Click to follow

Gloom remains unabated in the dot.com sector, but the inexorable rise of the internet continues, figures released yesterday suggest. They showed that the level of internet use in Britain is now equivalent to sending about one million e-mails a second during peak periods.

Gloom remains unabated in the dot.com sector, but the inexorable rise of the internet continues, figures released yesterday suggest. They showed that the level of internet use in Britain is now equivalent to sending about one million e-mails a second during peak periods.

A raft of new potential customers has led to the doubling of online traffic in nine months. The number of transactions is equivalent to sending 360,000 e-mails, though that figure is only one-third of the total comprising users tapping into websites based in the US and activity within networks.

The London Internet Exchange (LINX) figures showed that the flow between networks in the UK topped the six gigabit per second mark for the first time last week. The rapid rise of computers in the home is one of the key factors in the 10-fold increase from two years ago, says Roland Perry, LINX director of public policy.
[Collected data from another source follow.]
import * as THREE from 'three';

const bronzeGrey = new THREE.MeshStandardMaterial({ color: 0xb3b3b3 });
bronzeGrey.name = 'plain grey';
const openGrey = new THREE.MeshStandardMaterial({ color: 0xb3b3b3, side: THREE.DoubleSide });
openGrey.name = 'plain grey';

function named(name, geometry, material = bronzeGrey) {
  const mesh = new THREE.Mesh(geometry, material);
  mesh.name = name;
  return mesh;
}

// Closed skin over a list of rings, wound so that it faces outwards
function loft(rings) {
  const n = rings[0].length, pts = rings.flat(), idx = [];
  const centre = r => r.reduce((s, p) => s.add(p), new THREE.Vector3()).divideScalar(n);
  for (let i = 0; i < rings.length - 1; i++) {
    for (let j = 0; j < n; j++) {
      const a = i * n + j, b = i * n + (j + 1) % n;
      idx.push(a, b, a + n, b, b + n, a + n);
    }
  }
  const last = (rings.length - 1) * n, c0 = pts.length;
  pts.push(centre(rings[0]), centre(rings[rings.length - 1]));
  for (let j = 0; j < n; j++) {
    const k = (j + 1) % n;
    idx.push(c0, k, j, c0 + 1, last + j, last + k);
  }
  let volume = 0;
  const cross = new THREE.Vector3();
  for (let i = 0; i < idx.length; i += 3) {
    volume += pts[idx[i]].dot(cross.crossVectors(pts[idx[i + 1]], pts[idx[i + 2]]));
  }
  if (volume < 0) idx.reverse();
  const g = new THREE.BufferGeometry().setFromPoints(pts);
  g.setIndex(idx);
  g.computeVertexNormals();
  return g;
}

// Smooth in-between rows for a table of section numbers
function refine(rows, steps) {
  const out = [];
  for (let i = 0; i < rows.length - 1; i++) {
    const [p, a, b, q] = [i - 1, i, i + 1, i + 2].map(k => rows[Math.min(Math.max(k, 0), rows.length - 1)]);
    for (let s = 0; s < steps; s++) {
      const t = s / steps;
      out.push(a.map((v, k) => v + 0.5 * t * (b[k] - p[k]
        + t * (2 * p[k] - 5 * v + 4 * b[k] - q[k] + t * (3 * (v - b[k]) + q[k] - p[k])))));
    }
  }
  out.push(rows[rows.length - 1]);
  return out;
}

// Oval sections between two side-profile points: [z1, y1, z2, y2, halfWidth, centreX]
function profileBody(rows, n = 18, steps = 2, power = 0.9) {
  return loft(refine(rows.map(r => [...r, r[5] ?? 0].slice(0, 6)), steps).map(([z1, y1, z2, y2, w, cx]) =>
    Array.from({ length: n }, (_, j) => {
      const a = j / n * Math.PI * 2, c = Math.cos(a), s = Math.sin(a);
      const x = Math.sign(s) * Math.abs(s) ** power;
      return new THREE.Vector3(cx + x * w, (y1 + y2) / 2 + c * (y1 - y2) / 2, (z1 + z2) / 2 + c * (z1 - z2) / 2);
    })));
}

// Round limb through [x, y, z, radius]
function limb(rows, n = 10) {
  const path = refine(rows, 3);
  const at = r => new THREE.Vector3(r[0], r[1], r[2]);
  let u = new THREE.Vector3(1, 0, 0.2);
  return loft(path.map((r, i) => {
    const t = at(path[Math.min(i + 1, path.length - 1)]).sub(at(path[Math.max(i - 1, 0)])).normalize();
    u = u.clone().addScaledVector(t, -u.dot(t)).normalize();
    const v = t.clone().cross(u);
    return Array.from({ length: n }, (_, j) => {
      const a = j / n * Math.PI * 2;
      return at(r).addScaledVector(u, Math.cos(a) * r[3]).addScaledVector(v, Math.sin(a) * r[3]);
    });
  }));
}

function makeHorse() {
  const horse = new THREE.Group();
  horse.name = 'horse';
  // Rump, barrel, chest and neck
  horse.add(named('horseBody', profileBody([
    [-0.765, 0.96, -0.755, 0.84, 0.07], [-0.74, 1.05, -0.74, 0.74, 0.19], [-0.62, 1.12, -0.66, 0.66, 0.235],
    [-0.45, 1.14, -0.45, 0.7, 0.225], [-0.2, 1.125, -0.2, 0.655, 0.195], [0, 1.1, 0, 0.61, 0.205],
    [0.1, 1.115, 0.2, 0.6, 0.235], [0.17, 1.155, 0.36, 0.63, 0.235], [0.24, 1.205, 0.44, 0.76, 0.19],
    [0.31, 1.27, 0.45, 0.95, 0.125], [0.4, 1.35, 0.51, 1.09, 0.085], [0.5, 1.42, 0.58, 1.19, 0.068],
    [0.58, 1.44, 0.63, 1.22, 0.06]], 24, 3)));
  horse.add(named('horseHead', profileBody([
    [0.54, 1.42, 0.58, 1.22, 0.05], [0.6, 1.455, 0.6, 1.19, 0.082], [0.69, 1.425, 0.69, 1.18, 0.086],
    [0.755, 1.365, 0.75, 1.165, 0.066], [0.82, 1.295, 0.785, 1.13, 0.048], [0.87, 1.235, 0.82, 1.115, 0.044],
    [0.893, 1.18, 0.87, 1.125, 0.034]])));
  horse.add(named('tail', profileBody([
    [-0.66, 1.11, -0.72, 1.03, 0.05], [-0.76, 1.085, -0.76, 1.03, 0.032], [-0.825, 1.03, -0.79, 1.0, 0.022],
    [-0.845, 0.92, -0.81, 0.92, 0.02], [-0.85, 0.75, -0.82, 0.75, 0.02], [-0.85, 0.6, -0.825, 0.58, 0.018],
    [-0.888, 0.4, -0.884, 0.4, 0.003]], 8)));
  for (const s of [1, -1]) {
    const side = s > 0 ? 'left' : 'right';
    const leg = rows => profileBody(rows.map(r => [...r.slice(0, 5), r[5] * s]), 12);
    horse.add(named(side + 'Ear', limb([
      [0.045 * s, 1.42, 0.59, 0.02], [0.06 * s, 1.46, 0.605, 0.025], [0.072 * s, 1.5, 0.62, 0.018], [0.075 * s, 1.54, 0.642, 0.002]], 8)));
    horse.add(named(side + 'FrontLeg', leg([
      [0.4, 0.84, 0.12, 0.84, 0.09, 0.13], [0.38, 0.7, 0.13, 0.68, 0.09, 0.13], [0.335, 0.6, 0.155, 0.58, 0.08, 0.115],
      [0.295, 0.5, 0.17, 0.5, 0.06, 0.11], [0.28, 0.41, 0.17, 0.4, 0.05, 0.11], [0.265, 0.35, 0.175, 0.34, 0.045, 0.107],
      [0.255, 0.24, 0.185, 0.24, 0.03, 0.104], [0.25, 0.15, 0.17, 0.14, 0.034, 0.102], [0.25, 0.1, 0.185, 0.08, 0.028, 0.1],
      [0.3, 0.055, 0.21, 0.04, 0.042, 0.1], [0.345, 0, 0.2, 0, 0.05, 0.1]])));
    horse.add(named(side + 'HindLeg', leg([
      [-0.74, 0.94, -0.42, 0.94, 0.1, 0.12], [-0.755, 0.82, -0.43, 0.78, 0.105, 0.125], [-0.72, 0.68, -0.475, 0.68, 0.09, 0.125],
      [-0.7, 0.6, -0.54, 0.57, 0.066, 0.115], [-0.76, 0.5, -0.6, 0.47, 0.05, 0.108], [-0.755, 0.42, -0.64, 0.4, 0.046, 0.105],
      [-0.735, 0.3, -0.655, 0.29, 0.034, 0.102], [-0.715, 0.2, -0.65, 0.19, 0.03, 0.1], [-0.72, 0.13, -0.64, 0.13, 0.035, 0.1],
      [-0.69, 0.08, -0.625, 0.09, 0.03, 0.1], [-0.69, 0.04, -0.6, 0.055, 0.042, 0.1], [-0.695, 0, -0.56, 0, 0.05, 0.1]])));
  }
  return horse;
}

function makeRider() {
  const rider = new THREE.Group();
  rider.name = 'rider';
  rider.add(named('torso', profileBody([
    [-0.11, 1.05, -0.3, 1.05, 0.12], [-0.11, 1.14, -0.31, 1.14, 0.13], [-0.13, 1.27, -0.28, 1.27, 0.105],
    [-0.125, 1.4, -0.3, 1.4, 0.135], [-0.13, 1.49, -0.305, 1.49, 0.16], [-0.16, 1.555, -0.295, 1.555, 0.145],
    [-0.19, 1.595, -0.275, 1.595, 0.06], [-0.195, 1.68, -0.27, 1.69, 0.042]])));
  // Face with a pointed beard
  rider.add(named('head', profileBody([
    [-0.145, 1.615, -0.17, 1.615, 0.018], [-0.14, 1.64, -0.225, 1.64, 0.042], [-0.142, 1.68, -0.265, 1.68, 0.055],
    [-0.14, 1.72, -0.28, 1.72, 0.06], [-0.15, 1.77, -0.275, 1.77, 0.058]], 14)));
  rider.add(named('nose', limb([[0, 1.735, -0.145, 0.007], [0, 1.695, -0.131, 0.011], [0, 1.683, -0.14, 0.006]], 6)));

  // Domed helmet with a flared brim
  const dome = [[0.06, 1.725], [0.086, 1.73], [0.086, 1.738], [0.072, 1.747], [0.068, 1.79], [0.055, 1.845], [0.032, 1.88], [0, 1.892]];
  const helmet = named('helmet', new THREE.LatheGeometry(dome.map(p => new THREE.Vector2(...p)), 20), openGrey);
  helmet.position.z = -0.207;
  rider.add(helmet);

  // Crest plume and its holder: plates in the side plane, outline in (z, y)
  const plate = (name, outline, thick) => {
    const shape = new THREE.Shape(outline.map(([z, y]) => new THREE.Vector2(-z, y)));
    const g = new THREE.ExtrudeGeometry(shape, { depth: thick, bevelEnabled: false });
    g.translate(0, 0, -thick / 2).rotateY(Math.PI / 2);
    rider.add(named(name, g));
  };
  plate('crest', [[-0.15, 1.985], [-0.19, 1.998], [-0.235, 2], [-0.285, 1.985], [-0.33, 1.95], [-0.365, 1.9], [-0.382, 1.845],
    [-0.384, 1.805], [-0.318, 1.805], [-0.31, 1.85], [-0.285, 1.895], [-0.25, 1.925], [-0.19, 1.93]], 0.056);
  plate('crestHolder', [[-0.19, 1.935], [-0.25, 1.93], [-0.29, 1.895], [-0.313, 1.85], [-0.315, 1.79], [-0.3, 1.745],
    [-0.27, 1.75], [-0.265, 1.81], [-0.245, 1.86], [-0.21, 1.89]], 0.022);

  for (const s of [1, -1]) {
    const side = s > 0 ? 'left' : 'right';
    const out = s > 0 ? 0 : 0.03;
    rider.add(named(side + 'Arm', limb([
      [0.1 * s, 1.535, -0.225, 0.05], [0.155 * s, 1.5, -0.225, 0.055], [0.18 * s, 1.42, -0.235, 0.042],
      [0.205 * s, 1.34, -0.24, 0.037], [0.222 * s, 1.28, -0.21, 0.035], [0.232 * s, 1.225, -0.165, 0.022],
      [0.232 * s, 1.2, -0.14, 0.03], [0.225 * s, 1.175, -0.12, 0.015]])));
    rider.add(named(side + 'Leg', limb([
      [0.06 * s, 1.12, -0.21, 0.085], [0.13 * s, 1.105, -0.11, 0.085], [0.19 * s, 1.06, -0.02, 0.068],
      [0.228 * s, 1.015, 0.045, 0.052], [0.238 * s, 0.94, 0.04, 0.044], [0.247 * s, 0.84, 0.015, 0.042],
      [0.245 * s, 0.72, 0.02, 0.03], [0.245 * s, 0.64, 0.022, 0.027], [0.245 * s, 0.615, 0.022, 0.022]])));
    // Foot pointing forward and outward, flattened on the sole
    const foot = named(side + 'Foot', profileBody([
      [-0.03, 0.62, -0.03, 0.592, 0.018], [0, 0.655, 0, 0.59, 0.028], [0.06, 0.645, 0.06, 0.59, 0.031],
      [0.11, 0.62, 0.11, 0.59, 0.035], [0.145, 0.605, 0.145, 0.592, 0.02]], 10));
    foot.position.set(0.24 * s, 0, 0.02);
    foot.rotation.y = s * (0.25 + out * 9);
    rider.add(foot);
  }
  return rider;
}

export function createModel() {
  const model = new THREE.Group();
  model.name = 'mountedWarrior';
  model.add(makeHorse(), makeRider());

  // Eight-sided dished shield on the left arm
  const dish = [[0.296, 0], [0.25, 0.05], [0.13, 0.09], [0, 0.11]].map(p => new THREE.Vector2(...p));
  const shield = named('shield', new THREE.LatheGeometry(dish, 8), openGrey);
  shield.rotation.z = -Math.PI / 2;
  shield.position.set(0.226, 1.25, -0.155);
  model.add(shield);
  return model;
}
The flows reach a high mark at about 3pm when users in the US surf the Web and delve into British sites. The level dips until about 6pm when it rises to another smaller peak while operators in Britain make use of cheaper telephone call rates.

Longer e-mails with attachments, bigger mailing lists and flat rate monthly charges for internet use are all behind the steady increase in traffic. Nearly one third of UK users are now estimated to use the flat rate charges instead of paying for the cost of a telephone call.

"The internet is being used more and more. Whatever the rise and fall of the dot.com companies, the business continues to grow and grow steadily and it shows no sign of decreasing,"Mr Perry said.

But Dr Emanuele Giovannetti, of the department of applied economics at Cambridge University, said the figures did not reveal any clear messages for the industry. "By sending more pictures to friends in attached files you increase the amount of traffic but are not increasing the potential demand for dot.com companies."

Comments